(Source texts of formatted documents)

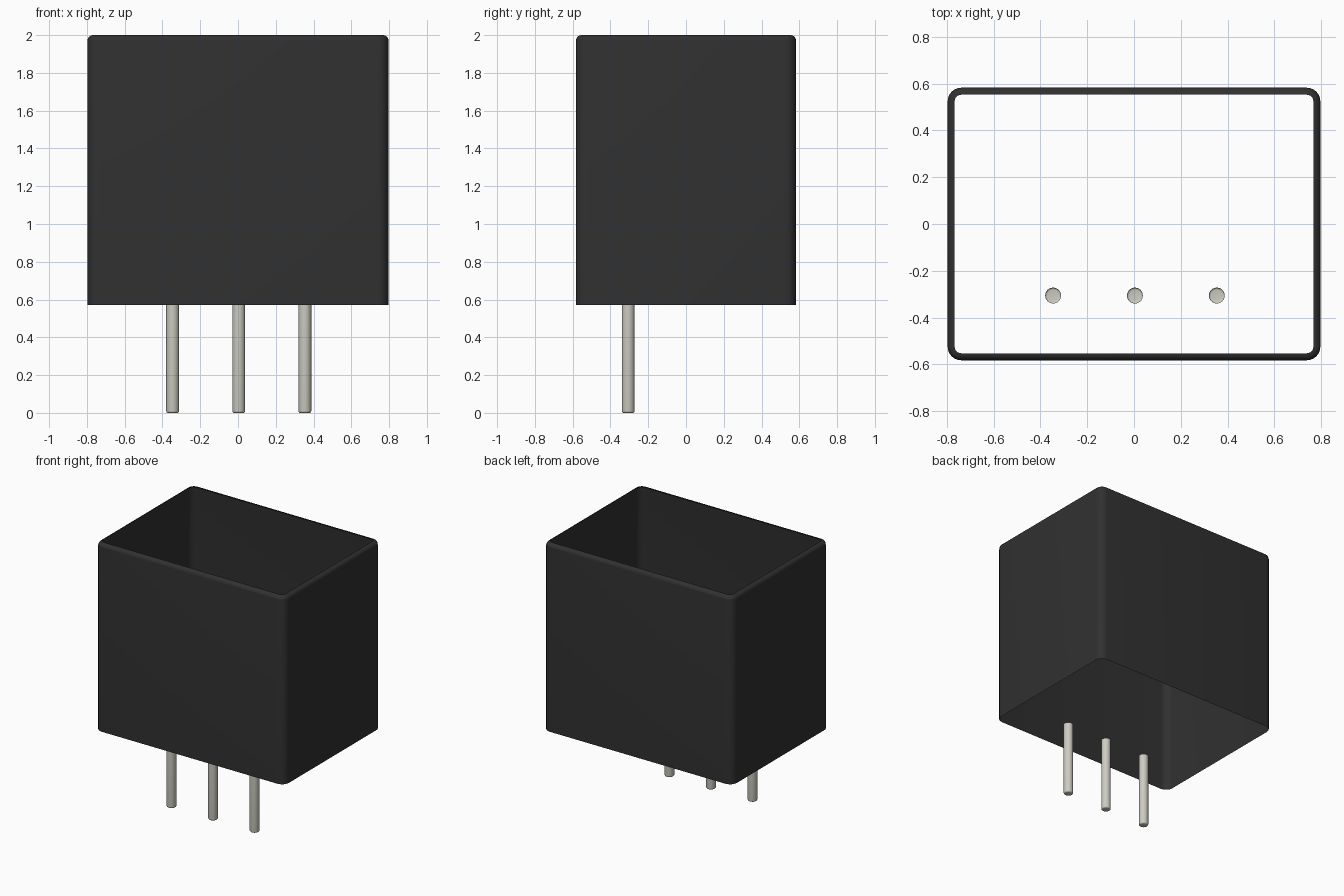
import bpy, bmesh
from math import sin, cos, pi

cube = bpy.data.objects.get("Cube")
if cube:
    bpy.data.objects.remove(cube, do_unlink=True)


def make_material(name, rgb, roughness):
    mat = bpy.data.materials.new(name)
    mat.use_nodes = True
    mat.diffuse_color = (*rgb, 1)
    bsdf = mat.node_tree.nodes["Principled BSDF"]
    bsdf.inputs["Base Color"].default_value = (*rgb, 1)
    bsdf.inputs["Roughness"].default_value = roughness
    return mat


def rounded_outline(half_x, half_y, radius, steps):
    """Counter-clockwise rounded rectangle; a circle when radius equals both halves."""
    points = []
    for quarter, (sx, sy) in enumerate([(1, 1), (-1, 1), (-1, -1), (1, -1)]):
        for i in range(steps + 1):
            a = (quarter + i / steps) * pi / 2
            points.append((sx * (half_x - radius) + radius * cos(a),
                           sy * (half_y - radius) + radius * sin(a)))
    return points


def loft(name, half_x, half_y, radius, levels, steps, mat, cap_bottom=False):
    """Skin an outline through (inset, z) levels listed from bottom to top."""
    bm = bmesh.new()
    rings = []
    for inset, z in levels:
        outline = rounded_outline(half_x - inset, half_y - inset, radius - inset, steps)
        rings.append([bm.verts.new((x, y, z)) for x, y in outline])
    n = len(rings[0])
    for low, high in zip(rings, rings[1:]):
        for i in range(n):
            j = (i + 1) % n
            bm.faces.new((low[i], low[j], high[j], high[i]))
    if cap_bottom:
        bm.faces.new(rings[0][::-1])
    bmesh.ops.remove_doubles(bm, verts=bm.verts, dist=1e-5)
    mesh = bpy.data.meshes.new(name)
    bm.to_mesh(mesh)
    bm.free()
    mesh.materials.append(mat)
    obj = bpy.data.objects.new(name, mesh)
    bpy.context.collection.objects.link(obj)
    bpy.ops.object.select_all(action="DESELECT")
    obj.select_set(True)
    bpy.context.view_layer.objects.active = obj
    bpy.ops.object.shade_smooth_by_angle(angle=pi / 5)
    return obj


black = make_material("black plastic", (0.03, 0.03, 0.03), 0.6)
tin = make_material("tinned metal", (0.61, 0.60, 0.53), 0.4)

BASE, TOP = 0.57, 2.0

# Open housing shell with a rounded upper rim
fillet = 0.03
rim = [(fillet * (1 - cos(a)), TOP - fillet * (1 - sin(a)))
       for a in (i * pi / 12 for i in range(7))]
loft("housing", 0.797, 0.583, 0.058, [(0, BASE)] + rim, 6, black)

# Three round pins with softened tips
tip = 0.01
foot = [(tip * (1 - sin(a)), tip * (1 - cos(a)))
        for a in (i * pi / 8 for i in range(5))]
for side, x in (("right", -0.346), ("middle", 0.004), ("left", 0.354)):
    pin = loft(side + "_pin", 0.034, 0.034, 0.034, foot + [(0, BASE)], 6, tin, cap_bottom=True)
    pin.location = (x, -0.306, 0)
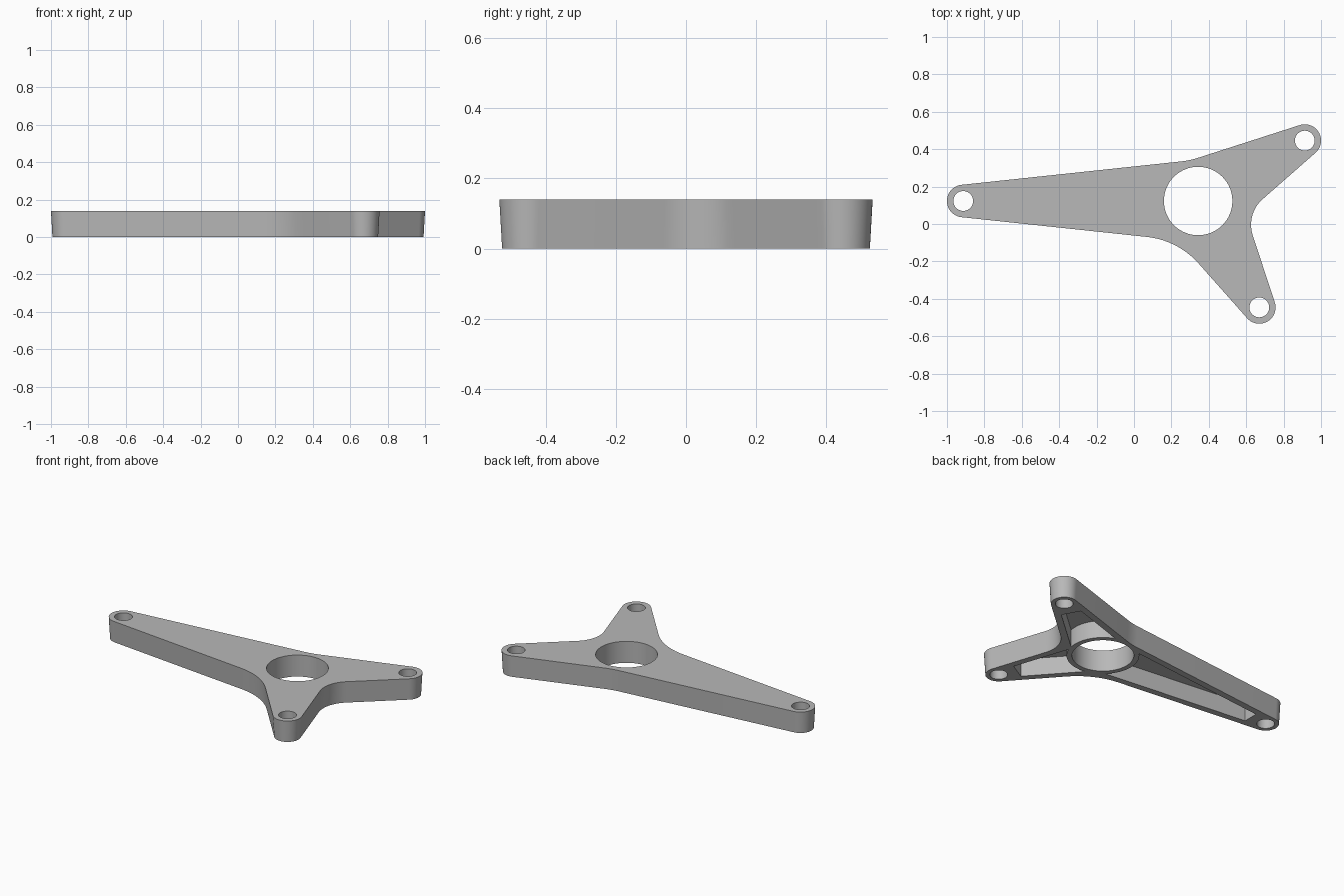
import bpy, bmesh
from math import sin, cos, asin, acos, atan2, pi, radians
from mathutils import Vector

if "Cube" in bpy.data.objects:
    bpy.data.objects.remove(bpy.data.objects["Cube"], do_unlink=True)

HEIGHT, DRAFT = 0.14, 0.008
HUB, HUB_R, BORE_R = Vector((0.343, 0.123)), 0.22, 0.183
BOSS_R, HOLE_R = 0.087, 0.053
RING_R, WALL, END_GAP, DEPTH = 0.215, 0.05, 0.117, 0.115
# boss centres counter-clockwise, with the fillet radius that follows each arm
ARMS = [((-0.913, 0.123), 0.43), ((0.67, -0.446), 0.182), ((0.913, 0.446), 0.45)]


def polar(angle, radius):
    return Vector((cos(angle), sin(angle))) * radius


def arc(centre, radius, start, end, steps):
    return [centre + polar(start + (end - start) * i / steps, radius)
            for i in range(steps + 1)]


def arm_frame(boss):
    """Angle, length and tangent normal offset of an arm."""
    d = Vector(boss) - HUB
    return atan2(d.y, d.x) % (2 * pi), d.length, pi / 2 - asin((HUB_R - BOSS_R) / d.length)


def outline(inset):
    points = []
    for i, (boss, fillet) in enumerate(ARMS):
        angle, _, spread = arm_frame(boss)
        points += arc(Vector(boss), BOSS_R - inset, angle - spread, angle + spread, 28)
        # concave fillet into the next arm
        following, _, next_spread = arm_frame(ARMS[(i + 1) % 3][0])
        n1 = angle + spread
        n2 = following - next_spread
        while n2 < n1 - pi:
            n2 += 2 * pi
        while n2 > n1 + pi:
            n2 -= 2 * pi
        centre = HUB + polar((n1 + n2) / 2, (HUB_R + fillet) / cos((n1 - n2) / 2))
        points += arc(centre, -(fillet + inset), n1, n2, 16)
    return points


def pocket(boss):
    angle, length, spread = arm_frame(boss)
    edge = HUB_R - WALL
    ring = spread - acos(edge / RING_R)
    reach = length - END_GAP
    half = (edge - reach * cos(spread)) / sin(spread)
    axis, side = polar(angle, 1), polar(angle + pi / 2, 1)
    return ([HUB + axis * reach - side * half, HUB + axis * reach + side * half]
            + arc(HUB, RING_R, angle + ring, angle - ring, 16))


def loft(name, low, high, z0, z1):
    bm = bmesh.new()
    a = [bm.verts.new((p.x, p.y, z0)) for p in low]
    b = [bm.verts.new((p.x, p.y, z1)) for p in high]
    bm.faces.new(a[::-1])
    bm.faces.new(b)
    for i in range(len(a)):
        j = (i + 1) % len(a)
        bm.faces.new((a[i], a[j], b[j], b[i]))
    bmesh.ops.recalc_face_normals(bm, faces=bm.faces)
    mesh = bpy.data.meshes.new(name)
    bm.to_mesh(mesh)
    bm.free()
    obj = bpy.data.objects.new(name, mesh)
    bpy.context.collection.objects.link(obj)
    return obj


# drafted three-arm plate
plate = loft("three_arm_bracket", outline(DRAFT), outline(0), 0, HEIGHT)
grey = bpy.data.materials.new("plain grey")
grey.use_nodes = True
grey.diffuse_color = (0.48, 0.48, 0.48, 1)
grey.node_tree.nodes["Principled BSDF"].inputs["Base Color"].default_value = grey.diffuse_color
plate.data.materials.append(grey)

# central bore, boss holes and underside pockets
cutters = []
for centre, radius, steps in [(HUB, BORE_R, 64)] + [(Vector(b), HOLE_R, 32) for b, _ in ARMS]:
    ring = arc(centre, radius, 0, 2 * pi, steps)[:-1]
    cutters.append(loft("hole_cutter", ring, ring, -0.1, HEIGHT + 0.1))
for boss, _ in ARMS:
    shape = pocket(boss)
    cutters.append(loft("pocket_cutter", shape, shape, -0.1, DEPTH))

bpy.ops.object.select_all(action="DESELECT")
bpy.context.view_layer.objects.active = plate
plate.select_set(True)
for cutter in cutters:
    cutter.hide_render = True
    mod = plate.modifiers.new("cut", "BOOLEAN")
    mod.operation, mod.solver, mod.object = "DIFFERENCE", "EXACT", cutter
    bpy.ops.object.modifier_apply(modifier=mod.name)
    bpy.data.objects.remove(cutter, do_unlink=True)
bpy.ops.object.shade_smooth_by_angle(angle=radians(30))
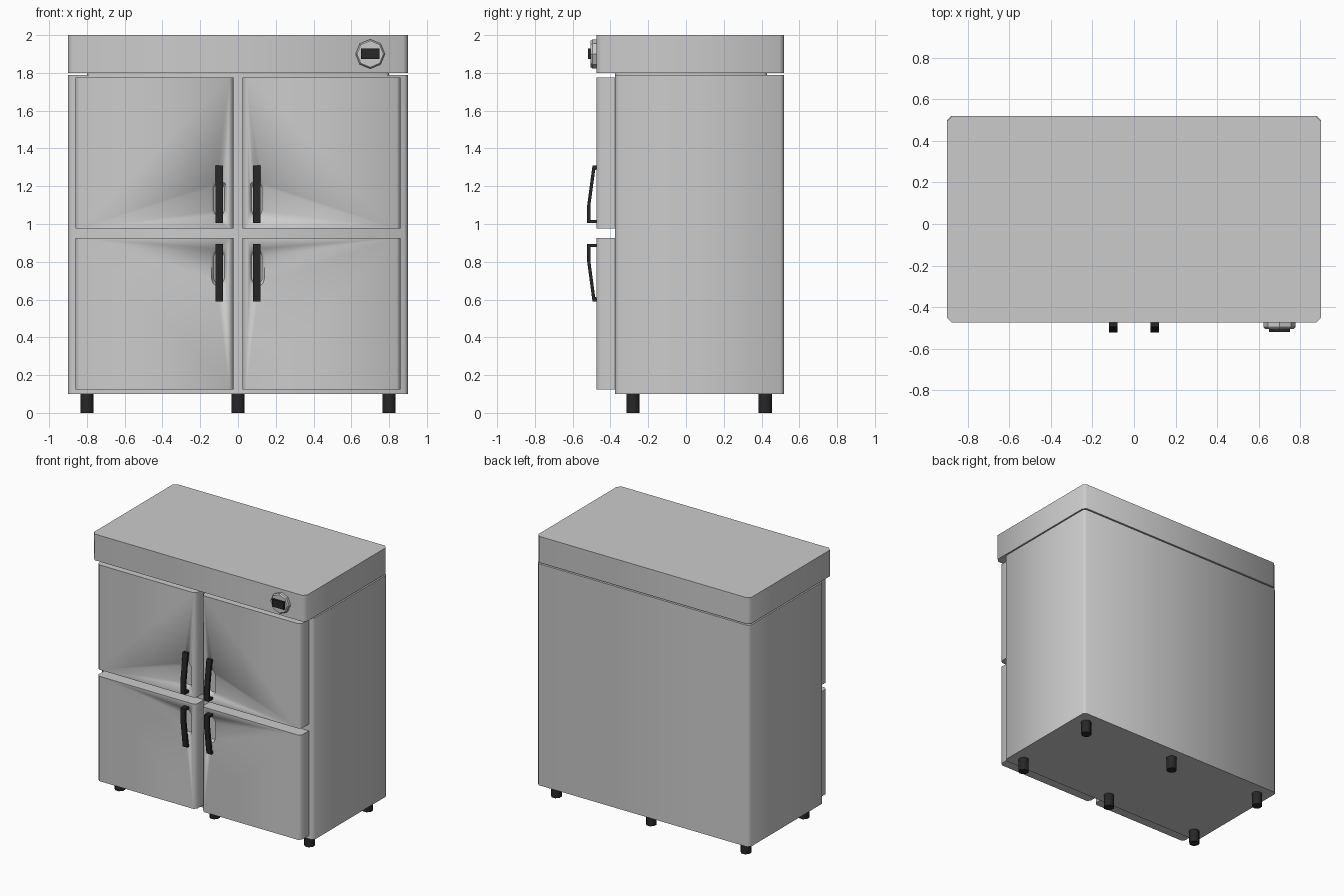
import bpy, bmesh, math

if "Cube" in bpy.data.objects:
    bpy.data.objects.remove(bpy.data.objects["Cube"])

dark = bpy.data.materials.new("black_plastic")
dark.diffuse_color = (0.02, 0.02, 0.02, 1)
dark.use_nodes = True
dark.node_tree.nodes["Principled BSDF"].inputs["Base Color"].default_value = dark.diffuse_color


def loft(name, rings, mat=None, angle=50):
    """Solid through matching rings of 3D points, capped at both ends."""
    bm = bmesh.new()
    vs = [[bm.verts.new(p) for p in r] for r in rings]
    n = len(vs[0])
    for a, b in zip(vs, vs[1:]):
        for i in range(n):
            bm.faces.new((a[i], a[(i + 1) % n], b[(i + 1) % n], b[i]))
    bm.faces.new(vs[0])
    bm.faces.new(vs[-1])
    bmesh.ops.recalc_face_normals(bm, faces=bm.faces)
    me = bpy.data.meshes.new(name)
    bm.to_mesh(me)
    bm.free()
    ob = bpy.data.objects.new(name, me)
    bpy.context.collection.objects.link(ob)
    if mat:
        me.materials.append(mat)
    bpy.ops.object.select_all(action='DESELECT')
    ob.select_set(True)
    bpy.context.view_layer.objects.active = ob
    bpy.ops.object.shade_smooth_by_angle(angle=math.radians(angle))
    return ob


def chamfer_block(name, x0, x1, y0, y1, z0, z1, front, back):
    f, b = front, back
    pts = [(x0 + f, y0), (x1 - f, y0), (x1, y0 + f)]
    pts += [(x1, y1 - b), (x1 - b, y1), (x0 + b, y1)] if b else [(x1, y1), (x0, y1)]
    pts += [(x0, y1 - b)] if b else []
    pts += [(x0, y0 + f)]
    return loft(name, [[(x, y, z) for x, y in pts] for z in (z0, z1)])


def mirror_x(ob):
    ob.modifiers.new("mirror", 'MIRROR')


def circle(r, n, phase=0):
    return [(r * math.cos(2 * math.pi * i / n + phase),
             r * math.sin(2 * math.pi * i / n + phase)) for i in range(n)]


def slot(cx, cz, w, h, y):
    """Oval outline facing the front."""
    pts = []
    for i in range(12):
        a = math.pi * (i % 6) / 5 + (math.pi if i >= 6 else 0)
        s = -1 if i >= 6 else 1
        pts.append((cx + w * math.cos(a), y, cz + s * (h - w) + w * math.sin(a)))
    return pts


# Cabinet, recessed neck and top housing
chamfer_block("cabinet_body", -0.9, 0.9, -0.375, 0.52, 0.1, 1.79, 0.02, 0.02)
chamfer_block("neck", -0.8, 0.8, -0.375, 0.43, 1.78, 1.81, 0.02, 0.02)
chamfer_block("top_housing", -0.9, 0.9, -0.475, 0.52, 1.8, 2.0, 0.025, 0.025)

# Doors with oval finger recesses, and handles; lower row mirrors the upper row
MID = 0.95
for row, s in (("upper", 1), ("lower", -1)):
    z = lambda v: MID + s * (v - MID)
    lo, hi = sorted((z(0.975), z(1.775)))
    door = chamfer_block(row + "_door", 0.025, 0.86, -0.475, -0.375, lo, hi, 0.02, 0)
    cutter = loft(row + "_recess_cutter", [slot(0.1, z(1.13), 0.042, 0.104, -0.48),
                                           slot(0.1, z(1.13), 0.028, 0.085, -0.445)])
    cutter.hide_render = True
    cutter.hide_viewport = True
    cut = door.modifiers.new("recess", 'BOOLEAN')
    cut.object = cutter
    cut.solver = 'EXACT'
    mirror_x(door)

    prof = [(-0.473, 1.005), (-0.523, 1.005), (-0.523, 1.1), (-0.495, 1.31), (-0.473, 1.31),
            (-0.473, 1.29), (-0.481, 1.285), (-0.506, 1.1), (-0.506, 1.022), (-0.473, 1.022)]
    handle = loft(row + "_handle", [[(x, y, z(v)) for y, v in prof] for x in (0.08, 0.12)],
                  dark, 30)
    mirror_x(handle)

# Thermostat dial and its display
ring = lambda r, y: [(0.7 + a, y, 1.9 + b) for a, b in circle(r, 8)]
loft("dial", [ring(0.078, -0.47), ring(0.078, -0.495), ring(0.07, -0.505)], angle=30)
loft("dial_display", [[(x, y, v) for x, v in ((0.65, 1.873), (0.75, 1.873),
     (0.75, 1.93), (0.65, 1.93))] for y in (-0.5, -0.52)], dark, 30)

# Six feet
for i, x in enumerate((-0.8, 0, 0.8)):
    for side, y in (("front", -0.28), ("back", 0.42)):
        loft(f"{side}_foot_{i + 1}", [[(x + a, y + b, v) for a, b in circle(0.038, 8, math.pi / 8)]
             for v in (0, 0.105)], dark)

WHAT YOU NEED TO DO: In the data above, start at the line that has "outline facing the", stop after the line that has "mirror_x(door)", and print every line in between exactly as it stands.

EXERCISE RESULT:
    """Oval outline facing the front."""
    pts = []
    for i in range(12):
        a = math.pi * (i % 6) / 5 + (math.pi if i >= 6 else 0)
        s = -1 if i >= 6 else 1
        pts.append((cx + w * math.cos(a), y, cz + s * (h - w) + w * math.sin(a)))
    return pts


# Cabinet, recessed neck and top housing
chamfer_block("cabinet_body", -0.9, 0.9, -0.375, 0.52, 0.1, 1.79, 0.02, 0.02)
chamfer_block("neck", -0.8, 0.8, -0.375, 0.43, 1.78, 1.81, 0.02, 0.02)
chamfer_block("top_housing", -0.9, 0.9, -0.475, 0.52, 1.8, 2.0, 0.025, 0.025)

# Doors with oval finger recesses, and handles; lower row mirrors the upper row
MID = 0.95
for row, s in (("upper", 1), ("lower", -1)):
    z = lambda v: MID + s * (v - MID)
    lo, hi = sorted((z(0.975), z(1.775)))
    door = chamfer_block(row + "_door", 0.025, 0.86, -0.475, -0.375, lo, hi, 0.02, 0)
    cutter = loft(row + "_recess_cutter", [slot(0.1, z(1.13), 0.042, 0.104, -0.48),
                                           slot(0.1, z(1.13), 0.028, 0.085, -0.445)])
    cutter.hide_render = True
    cutter.hide_viewport = True
    cut = door.modifiers.new("recess", 'BOOLEAN')
    cut.object = cutter
    cut.solver = 'EXACT'
    mirror_x(door)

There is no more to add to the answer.